As a special service to my Strike Price readers (join here for free), I offer one interesting trade idea every few weeks…for educational purposes only and to throw some light on my process and strategies when trading options.
I say “for educational purposes only” because there will not be a follow-up on the trade. If you happen to take on the trade, remember that the key to keeping losses to a minimum is proper position-sizing. Most of the strategies I offer are risk-defined so you know at order entry how much is at risk. And knowing how much is at risk should give you a good idea what your position-size should be per trade.
How to Use My Weekly Options Strategy
Twelve days ago I presented a webinar focused entirely on my unique approach to bringing in income on a weekly basis using, yes, weekly options.
The following is a very good example of how I use “Weeklies”, so if you find that you are interested in the strategy make sure you check out the presentation. The presentation goes into far greater depth on how I use weekly options as an income-based options strategy.
But first, let’s examine how a weekly options trade works using my approach.
Several weeks ago the overall market, more specifically the S&P 500 as seen through the ETF SPY, was in a very overbought state according to my favorite mean-reversion indicator, the Relative Strength Index (RSI).

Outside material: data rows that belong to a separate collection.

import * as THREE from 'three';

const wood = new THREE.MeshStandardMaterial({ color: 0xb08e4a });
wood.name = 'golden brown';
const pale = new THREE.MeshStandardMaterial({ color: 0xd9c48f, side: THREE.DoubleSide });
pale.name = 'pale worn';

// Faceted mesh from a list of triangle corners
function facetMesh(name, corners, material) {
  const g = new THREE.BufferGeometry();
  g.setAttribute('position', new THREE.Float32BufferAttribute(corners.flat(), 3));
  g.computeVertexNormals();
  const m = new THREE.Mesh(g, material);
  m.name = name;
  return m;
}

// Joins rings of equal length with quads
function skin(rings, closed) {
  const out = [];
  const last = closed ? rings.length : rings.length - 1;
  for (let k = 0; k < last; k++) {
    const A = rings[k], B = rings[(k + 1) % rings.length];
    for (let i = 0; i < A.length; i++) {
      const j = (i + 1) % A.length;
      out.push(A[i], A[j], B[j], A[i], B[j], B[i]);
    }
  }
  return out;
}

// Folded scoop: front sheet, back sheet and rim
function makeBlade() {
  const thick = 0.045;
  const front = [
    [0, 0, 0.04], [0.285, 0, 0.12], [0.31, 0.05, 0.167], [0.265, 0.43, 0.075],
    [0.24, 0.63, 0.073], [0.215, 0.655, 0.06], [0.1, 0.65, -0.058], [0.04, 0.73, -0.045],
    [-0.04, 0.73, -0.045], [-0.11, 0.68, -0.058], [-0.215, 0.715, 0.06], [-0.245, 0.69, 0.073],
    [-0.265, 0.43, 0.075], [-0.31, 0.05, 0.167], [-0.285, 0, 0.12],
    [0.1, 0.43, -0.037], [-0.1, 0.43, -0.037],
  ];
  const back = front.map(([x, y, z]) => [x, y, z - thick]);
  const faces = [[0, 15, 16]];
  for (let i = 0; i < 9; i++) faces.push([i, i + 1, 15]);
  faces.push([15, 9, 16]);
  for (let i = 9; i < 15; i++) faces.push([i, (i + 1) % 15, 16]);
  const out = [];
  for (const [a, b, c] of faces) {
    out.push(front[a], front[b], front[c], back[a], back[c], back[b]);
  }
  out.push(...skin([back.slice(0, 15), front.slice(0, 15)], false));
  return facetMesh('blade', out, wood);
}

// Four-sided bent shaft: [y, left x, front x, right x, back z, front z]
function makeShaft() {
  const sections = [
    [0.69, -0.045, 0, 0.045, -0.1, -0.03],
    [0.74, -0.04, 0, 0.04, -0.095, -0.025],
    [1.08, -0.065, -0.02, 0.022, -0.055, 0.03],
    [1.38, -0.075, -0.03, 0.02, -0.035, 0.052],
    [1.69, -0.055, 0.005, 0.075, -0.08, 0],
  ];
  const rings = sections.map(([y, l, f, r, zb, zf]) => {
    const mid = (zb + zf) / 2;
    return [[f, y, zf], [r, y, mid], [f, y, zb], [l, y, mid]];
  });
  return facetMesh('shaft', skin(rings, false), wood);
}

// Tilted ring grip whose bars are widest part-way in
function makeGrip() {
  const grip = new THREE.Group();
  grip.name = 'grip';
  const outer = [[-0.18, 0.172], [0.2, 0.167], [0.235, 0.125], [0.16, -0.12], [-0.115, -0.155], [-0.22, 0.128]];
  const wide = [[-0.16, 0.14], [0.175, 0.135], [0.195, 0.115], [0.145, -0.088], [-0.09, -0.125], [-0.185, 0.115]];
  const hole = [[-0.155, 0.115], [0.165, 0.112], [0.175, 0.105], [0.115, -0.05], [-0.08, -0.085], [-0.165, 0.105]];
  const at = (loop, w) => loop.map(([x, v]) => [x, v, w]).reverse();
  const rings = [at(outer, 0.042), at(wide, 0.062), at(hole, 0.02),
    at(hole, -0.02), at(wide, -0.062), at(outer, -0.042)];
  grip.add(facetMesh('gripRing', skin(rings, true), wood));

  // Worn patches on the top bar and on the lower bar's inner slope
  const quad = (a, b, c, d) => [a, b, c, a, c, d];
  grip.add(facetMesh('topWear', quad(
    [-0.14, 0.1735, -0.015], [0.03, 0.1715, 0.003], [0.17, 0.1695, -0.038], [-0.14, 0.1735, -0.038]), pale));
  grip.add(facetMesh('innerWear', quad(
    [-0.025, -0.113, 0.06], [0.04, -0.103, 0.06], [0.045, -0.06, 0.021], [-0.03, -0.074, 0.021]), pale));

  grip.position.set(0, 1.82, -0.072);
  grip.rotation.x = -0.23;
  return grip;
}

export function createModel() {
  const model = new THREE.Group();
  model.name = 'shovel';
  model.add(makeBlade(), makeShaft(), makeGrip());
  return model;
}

Once I saw confirmation of an overbought state in SPY, I immediately looked for a potential trade.
Above was the weekly options chain for SPY.
With SPY trading for roughly $207.50 and in a “very overbought” state, I wanted to use a strategy like a bear call spread. A bear call spread enables me to have a margin of error just in case the current directional trend, in this case a bullish trend, continues.
The next step was to choose the actual spread. I started my search for a high-probability spread in the Prob. OTM column. If I were to choose the strike price closest to 85%, I would need to sell the 210 strike. And since I only want to go out one strike wide I would need to buy the 211 strike.
Unfortunately, the 210/211 bear call spread would only bring in a natural premium (bid price – ask price) of $0.10. After commissions, $0.10 doesn’t allow for much of a gain.
So, the next step is to move further up the options chain to the 209.5 strike.
I can sell the 209.5/210.5 bear call spread for $0.15 ($0.34-$0.19). By selling the strike with a slightly lower probability of success I am able to make a return of 17.6% over the next 11 days. Again, the decision always rests with how much probability you want to have in your trade. In this case, we are going with a 79.09% probability of success.
But given the extreme overbought nature of SPY, I was comfortable with the 209.5/210.5 bear call trade — especially knowing that two of the 11 days were weekend days. So, in reality, I was only exposed to nine trading days.
I’ve been trading weekly options in my Options Advantage service since late February and so far I have had two losing trades. More importantly, the return on capital is over 70%.
I trade weekly options a bit differently than other options-based services. I do not make a trade every week. I wait for overbought/oversold extremes to enter the market and then I begin to look for a trade.
It’s a rational approach — an approach that follows simple laws of statistics. Again, if you are interested in learning more about how we use weekly options in the Options Advantage service, please click here.